On 7 October, the Deutsche Bundesbank published a list detailing its holdings of gold bars in custodian storage in Frankfurt am Main, London, Paris and New York. The list contains the bar numbers, melt or inventory numbers, the gross and fine weight as well as the fineness of the gold. The Bundesbank uses this information for the inventory management and accounting of its gold holdings.
In future, the gold bar list will be updated and published once a year on the Bundesbank's website and will list its gold bar holdings, broken down by custodian, as at the end of the preceding calendar year.
Second largest holder of gold in the world
The Bundesbank currently holds around 3,384 tonnes of gold. At the end of 2014, these gold holdings were worth approximately €107 billion. This makes Germany the second largest holder of gold in the world after the United States. These holdings account for two-thirds of Germany’s foreign reserves. The Bundesbank holds and manages the country's gold, which it keeps in storage with four custodians worldwide, as part of these reserve assets.
As the Bundesbank neither buys nor sells gold, with the exception of the gold that is sold to the Federal Ministry of Finance every year for the purpose of minting gold coins, Germany's gold holdings have remained virtually constant. In recent years, these sales of gold to the Federal Ministry of Finance have resulted in a reduction in Germany's gold holdings by between three and six tonnes per year.
Storage of the gold
As at 31 December 2014, 35 percent of Germany's gold holdings were in storage in Frankfurt am Main, 43 percent in New York, 13 percent in London and the remaining 9 percent in Paris.
This distribution of Germany's gold reserves will, however, be changing in future.

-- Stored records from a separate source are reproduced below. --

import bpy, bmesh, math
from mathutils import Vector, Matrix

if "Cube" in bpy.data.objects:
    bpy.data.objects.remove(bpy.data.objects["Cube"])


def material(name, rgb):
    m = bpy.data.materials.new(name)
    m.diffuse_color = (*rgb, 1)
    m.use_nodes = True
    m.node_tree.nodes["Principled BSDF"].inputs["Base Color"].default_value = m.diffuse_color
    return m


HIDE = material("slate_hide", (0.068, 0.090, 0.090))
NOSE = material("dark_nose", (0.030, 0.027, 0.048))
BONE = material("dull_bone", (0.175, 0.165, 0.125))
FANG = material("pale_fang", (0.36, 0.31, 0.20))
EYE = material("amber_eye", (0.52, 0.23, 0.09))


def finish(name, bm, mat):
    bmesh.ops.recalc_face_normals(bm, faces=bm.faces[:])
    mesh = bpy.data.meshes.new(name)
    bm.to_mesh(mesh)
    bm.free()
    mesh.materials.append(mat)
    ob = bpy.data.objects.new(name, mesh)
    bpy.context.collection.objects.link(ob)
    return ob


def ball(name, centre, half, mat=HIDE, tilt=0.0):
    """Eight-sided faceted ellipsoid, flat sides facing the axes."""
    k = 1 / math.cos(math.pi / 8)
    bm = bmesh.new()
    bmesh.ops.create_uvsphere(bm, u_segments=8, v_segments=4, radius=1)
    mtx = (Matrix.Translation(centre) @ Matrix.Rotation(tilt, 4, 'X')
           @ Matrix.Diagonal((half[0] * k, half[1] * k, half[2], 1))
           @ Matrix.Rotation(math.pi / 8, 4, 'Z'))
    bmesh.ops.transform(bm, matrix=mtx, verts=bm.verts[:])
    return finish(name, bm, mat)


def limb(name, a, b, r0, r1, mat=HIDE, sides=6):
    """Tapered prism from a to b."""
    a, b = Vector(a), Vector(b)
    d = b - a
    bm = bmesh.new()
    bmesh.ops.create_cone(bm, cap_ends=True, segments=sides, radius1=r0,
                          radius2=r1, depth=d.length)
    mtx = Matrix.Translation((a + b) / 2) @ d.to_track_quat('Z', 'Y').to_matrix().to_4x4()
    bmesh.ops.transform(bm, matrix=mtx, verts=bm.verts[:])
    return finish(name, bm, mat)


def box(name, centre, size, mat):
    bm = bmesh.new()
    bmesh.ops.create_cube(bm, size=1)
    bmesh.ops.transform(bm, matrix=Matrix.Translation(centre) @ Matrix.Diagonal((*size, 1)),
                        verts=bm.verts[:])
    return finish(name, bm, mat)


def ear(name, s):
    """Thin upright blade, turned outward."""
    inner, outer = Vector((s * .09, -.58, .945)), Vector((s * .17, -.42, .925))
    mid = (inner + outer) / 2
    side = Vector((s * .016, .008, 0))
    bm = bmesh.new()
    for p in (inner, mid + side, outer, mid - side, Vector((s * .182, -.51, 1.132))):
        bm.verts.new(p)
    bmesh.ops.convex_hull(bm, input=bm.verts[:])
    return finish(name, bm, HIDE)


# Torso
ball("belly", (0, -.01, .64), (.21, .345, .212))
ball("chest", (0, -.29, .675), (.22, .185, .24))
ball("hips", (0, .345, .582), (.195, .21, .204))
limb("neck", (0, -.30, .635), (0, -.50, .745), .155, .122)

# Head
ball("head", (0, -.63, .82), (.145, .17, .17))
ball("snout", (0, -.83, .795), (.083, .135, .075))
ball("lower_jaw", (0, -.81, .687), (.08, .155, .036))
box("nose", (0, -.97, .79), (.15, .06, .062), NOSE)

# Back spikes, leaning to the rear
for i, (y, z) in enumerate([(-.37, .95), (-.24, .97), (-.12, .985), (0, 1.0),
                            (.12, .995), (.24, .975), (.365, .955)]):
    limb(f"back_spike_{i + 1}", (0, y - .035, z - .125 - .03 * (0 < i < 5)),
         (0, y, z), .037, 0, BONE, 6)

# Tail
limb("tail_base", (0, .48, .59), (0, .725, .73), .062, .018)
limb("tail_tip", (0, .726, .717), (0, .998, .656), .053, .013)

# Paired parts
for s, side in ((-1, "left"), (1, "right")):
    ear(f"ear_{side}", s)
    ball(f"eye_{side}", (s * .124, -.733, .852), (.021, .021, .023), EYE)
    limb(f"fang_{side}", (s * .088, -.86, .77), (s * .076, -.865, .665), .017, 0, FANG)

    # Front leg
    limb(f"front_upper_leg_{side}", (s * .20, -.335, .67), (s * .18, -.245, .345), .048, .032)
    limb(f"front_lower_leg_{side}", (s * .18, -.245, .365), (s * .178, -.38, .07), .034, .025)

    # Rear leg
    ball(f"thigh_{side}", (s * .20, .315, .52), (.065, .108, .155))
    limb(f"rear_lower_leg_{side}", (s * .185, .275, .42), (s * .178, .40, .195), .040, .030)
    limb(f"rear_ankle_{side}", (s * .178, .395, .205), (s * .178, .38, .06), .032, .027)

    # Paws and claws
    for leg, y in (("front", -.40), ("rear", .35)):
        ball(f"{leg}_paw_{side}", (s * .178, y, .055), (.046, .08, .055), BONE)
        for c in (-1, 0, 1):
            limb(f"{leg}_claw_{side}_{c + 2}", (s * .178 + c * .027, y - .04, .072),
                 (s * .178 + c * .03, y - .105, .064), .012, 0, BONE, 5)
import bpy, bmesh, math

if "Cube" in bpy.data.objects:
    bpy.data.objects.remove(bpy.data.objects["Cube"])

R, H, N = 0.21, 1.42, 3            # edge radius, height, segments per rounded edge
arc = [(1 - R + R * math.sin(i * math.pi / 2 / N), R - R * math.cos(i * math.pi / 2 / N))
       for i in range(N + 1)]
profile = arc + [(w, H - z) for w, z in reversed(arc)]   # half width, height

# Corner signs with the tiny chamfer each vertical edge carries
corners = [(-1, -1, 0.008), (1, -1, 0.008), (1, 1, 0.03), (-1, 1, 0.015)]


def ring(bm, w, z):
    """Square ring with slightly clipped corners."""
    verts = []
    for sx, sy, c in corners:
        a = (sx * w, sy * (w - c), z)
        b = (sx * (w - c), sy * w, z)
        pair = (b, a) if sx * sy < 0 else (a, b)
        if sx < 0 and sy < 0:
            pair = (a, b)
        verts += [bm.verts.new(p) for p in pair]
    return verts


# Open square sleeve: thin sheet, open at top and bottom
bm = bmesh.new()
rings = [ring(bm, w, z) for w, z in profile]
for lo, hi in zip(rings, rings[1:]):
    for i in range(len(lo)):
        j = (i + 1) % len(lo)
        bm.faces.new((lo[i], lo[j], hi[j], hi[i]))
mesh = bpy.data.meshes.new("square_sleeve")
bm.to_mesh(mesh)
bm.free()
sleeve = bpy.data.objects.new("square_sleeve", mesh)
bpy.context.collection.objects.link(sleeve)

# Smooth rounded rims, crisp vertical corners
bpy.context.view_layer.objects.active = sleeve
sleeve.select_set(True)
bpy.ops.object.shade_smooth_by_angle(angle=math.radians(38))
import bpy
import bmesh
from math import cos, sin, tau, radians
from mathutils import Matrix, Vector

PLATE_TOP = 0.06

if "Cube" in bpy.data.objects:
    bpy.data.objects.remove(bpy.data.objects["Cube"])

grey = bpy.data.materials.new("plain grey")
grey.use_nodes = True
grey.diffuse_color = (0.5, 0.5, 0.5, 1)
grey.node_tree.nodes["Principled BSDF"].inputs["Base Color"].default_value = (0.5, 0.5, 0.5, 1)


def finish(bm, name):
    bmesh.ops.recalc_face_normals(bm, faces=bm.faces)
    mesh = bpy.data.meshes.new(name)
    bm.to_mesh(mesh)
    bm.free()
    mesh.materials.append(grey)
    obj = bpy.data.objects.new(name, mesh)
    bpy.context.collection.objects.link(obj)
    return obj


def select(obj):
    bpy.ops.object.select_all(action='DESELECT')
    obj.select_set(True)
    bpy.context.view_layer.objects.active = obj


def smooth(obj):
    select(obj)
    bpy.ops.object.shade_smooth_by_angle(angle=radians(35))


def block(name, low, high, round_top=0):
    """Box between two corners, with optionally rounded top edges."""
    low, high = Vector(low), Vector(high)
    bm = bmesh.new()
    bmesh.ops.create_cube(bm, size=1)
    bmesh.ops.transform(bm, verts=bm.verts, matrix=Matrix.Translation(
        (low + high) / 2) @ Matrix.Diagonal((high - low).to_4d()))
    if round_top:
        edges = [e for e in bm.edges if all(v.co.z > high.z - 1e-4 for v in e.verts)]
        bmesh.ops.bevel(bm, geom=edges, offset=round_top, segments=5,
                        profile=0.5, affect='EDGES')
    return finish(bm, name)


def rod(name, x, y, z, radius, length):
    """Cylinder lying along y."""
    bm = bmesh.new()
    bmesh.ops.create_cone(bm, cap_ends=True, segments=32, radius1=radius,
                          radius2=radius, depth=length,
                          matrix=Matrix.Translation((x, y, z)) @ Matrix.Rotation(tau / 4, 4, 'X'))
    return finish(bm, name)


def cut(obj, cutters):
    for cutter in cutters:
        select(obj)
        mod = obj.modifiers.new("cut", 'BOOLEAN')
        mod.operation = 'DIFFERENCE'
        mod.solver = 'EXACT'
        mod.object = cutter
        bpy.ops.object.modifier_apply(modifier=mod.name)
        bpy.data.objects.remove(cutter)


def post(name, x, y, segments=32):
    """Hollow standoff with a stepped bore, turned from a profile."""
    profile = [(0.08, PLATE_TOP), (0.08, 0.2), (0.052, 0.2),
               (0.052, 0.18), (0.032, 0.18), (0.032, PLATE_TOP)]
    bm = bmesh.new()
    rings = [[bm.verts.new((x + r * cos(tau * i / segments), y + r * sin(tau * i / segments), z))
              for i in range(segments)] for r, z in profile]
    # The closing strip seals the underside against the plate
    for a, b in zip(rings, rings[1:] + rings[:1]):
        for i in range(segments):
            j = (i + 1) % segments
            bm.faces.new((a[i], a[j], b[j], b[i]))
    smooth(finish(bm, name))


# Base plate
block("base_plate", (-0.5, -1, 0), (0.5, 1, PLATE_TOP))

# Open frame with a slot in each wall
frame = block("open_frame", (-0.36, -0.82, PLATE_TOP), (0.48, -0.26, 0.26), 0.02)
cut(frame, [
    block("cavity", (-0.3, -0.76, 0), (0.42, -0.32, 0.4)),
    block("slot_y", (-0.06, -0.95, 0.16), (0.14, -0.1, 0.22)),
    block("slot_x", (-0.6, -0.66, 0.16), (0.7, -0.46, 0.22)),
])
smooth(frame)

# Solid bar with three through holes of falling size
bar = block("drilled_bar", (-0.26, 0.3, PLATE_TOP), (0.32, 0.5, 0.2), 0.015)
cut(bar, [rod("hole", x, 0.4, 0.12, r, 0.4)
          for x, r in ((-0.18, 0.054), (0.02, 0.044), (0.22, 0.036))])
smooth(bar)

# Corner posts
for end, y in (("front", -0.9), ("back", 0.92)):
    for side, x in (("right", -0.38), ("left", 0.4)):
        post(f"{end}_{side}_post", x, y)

"By 2020 at the latest, half of Germany's gold reserves will be stored in Germany," said Bundesbank Executive Board member Carl-Ludwig Thiele. To this end, since 2013 the Bundesbank has been successively relocating 374 tonnes of gold from Paris and 300 tonnes of gold from New York to Frankfurt am Main. This means that, in future, 50 percent of Germany's gold reserves will be in storage in Germany, 37 percent at the US Federal Reserve Bank and 13 percent at the Bank of England. As France, like Germany, is a euro-area member state, all gold reserves currently held in custodian storage at the Bank of France will be transferred to Germany during the relocation process.